Your husband ruined my marriage. Do you understand that? My one and only. Something you people don’t seem to know anything about. Ozman pulled Kumi up by her arms to her knees and bent to kiss her, more a caricature of a kiss than anything. You think I didn’t love her, is that it? That it was just some made-for-TV thing? A part of the act? Ozman stared at Kumi. His eyes watered and he shook his head. I loved her, you stupid, stupid people.

Kent struggled harder against the duct tape but couldn’t free himself. Kumi had turned her head up to the ceiling, away from Kent’s. He was grateful; he had nothing to offer her but panic and regret. Ozman stepped away. He touched his hands to his lips, muttered as if in prayer and stared out at the darkening sky. He didn’t speak again for at least a minute. Kent thought Ozman might have changed his mind, seen the folly in his revenge scenario. He thought Ozman might forgive him if he asked.



Illustration by Max Currie

Kent scanned Midori’s face for some hint of motivation. What drove this woman to want to know so much about him? To care when he was no one to care about? The concentration required all of his energy, the last of which was fading fast, motivation to move replaced by an odd euphoria. A Beatles song came to him. Close your eyes and I’ll kiss you— Kent had sung the song in a crooner’s tempo for an outdoor benefit, the host organization lost on him now. The Beatles song was upbeat but the producers didn’t think Kent could pull it off and asked him to slow it way down until it became a ballad. As did most of his live numbers, the song barely rose above karaoke. The producers had even dressed him in a satin blue jacket and black slacks, a white shirt with an open collar. Somewhere along the way Tony Bennett had subverted his association with John Lennon, but he didn’t care.

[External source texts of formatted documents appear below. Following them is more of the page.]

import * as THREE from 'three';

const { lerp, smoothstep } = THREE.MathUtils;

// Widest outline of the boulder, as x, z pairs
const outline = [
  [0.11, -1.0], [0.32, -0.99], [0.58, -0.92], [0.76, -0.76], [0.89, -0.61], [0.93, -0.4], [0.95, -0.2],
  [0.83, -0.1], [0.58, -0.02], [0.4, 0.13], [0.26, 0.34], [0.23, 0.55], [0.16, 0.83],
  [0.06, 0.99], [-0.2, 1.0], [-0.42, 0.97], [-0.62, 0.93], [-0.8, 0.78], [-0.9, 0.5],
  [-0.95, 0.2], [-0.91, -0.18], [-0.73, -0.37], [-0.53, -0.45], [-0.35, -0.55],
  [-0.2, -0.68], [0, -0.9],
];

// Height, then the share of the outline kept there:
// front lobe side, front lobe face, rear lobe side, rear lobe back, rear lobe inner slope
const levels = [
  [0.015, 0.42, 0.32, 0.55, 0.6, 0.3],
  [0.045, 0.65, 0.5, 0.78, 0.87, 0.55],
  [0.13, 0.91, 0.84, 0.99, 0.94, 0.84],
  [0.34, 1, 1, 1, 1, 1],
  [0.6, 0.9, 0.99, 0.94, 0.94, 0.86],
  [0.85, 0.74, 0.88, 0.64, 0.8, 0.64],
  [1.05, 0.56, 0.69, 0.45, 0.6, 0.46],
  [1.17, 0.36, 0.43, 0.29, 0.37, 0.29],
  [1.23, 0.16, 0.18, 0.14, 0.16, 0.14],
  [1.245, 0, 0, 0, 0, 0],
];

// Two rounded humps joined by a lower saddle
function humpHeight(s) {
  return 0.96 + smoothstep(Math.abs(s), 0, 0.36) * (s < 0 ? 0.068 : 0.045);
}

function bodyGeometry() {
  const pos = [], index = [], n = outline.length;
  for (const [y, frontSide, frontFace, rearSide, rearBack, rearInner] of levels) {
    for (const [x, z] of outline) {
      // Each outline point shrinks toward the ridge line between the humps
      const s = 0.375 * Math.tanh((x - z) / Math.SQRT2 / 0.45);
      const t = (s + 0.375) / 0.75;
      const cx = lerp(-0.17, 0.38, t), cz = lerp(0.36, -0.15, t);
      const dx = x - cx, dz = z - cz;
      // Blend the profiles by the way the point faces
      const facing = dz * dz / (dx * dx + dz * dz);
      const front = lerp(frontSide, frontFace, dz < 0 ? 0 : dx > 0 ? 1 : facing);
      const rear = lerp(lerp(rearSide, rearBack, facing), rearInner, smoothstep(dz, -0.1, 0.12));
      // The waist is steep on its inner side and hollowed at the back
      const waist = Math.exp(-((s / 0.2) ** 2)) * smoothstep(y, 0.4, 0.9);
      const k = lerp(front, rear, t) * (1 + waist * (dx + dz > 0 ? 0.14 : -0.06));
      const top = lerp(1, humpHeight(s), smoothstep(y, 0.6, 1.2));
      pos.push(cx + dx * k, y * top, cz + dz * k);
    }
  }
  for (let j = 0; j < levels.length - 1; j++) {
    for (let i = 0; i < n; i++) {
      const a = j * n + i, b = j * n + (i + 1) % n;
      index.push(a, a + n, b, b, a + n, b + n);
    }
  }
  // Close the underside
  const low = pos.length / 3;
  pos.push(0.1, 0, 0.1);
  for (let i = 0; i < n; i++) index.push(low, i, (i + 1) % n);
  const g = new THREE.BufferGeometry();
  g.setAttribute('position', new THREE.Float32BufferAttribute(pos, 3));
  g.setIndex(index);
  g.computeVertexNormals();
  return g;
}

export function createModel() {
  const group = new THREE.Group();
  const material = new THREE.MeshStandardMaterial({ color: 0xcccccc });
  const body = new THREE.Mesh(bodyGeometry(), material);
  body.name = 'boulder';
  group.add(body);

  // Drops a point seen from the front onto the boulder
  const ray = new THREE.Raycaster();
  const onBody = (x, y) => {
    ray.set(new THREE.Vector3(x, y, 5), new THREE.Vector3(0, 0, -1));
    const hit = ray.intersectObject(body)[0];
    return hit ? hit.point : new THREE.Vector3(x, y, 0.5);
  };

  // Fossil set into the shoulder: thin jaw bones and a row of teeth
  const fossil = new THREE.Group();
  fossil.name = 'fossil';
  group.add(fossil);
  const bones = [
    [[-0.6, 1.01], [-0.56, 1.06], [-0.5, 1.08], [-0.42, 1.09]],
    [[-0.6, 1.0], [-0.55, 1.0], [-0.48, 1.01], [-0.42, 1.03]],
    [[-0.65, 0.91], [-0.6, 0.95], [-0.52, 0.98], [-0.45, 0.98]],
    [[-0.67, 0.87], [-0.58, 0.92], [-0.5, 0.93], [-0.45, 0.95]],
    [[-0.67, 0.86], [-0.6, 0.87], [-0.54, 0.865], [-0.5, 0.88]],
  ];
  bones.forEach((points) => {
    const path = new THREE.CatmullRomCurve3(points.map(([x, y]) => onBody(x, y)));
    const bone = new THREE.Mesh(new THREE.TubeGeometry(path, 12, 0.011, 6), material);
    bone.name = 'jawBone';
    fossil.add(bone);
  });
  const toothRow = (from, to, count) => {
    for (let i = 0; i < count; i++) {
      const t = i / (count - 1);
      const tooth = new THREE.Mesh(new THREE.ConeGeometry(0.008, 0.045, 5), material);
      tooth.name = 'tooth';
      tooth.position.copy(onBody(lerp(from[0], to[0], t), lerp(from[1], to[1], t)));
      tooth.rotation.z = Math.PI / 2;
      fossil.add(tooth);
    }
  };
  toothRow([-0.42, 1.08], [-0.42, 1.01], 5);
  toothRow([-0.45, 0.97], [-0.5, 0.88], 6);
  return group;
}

More than the details of his bizarre performance, Kent remembered the way he felt that evening under hot lights on an outdoor stage, rain falling over a festival audience. Nothing in his life compared with the moment he looked across a sea of swaying arms, some wrapped in parkas, others braving the steady drizzle that had fallen all afternoon leaving the sports field a muddy mess. Midway through the song, Kent felt the lyrics rising out of him mechanically, like his feet moving under him across the stage, and his arm wave to the crowd, acknowledging their cheers, their camera flashes and applause. Kent had never felt more like a hero. And he’d been straight for the performance, though afterwards he beelined for the green room and the bottles of whiskey lined up for the talent, the only thing he found that helped him contain his good feeling before it lifted and vanished. Kent watched the rest of the benefit from a corner just off stage, marveling at the life he’d come in to and happy to be alone in his bliss. He found he needed nothing more from the moment. He declined invitations to do drugs and skipped the after party, happy to head home where he hoped Kumi waited for him in bed, a book in her lap, the soft glow of lamplight warming the room. He felt that way again, with Midori, a blissful, painless satisfaction.

Kent had closed his eyes, for how long he didn’t  know, when Midori kissed him gently on the mouth. Her lips were warm and soft, so soft that Kent felt as if this was the first time they’d ever kissed, then remembered that it was.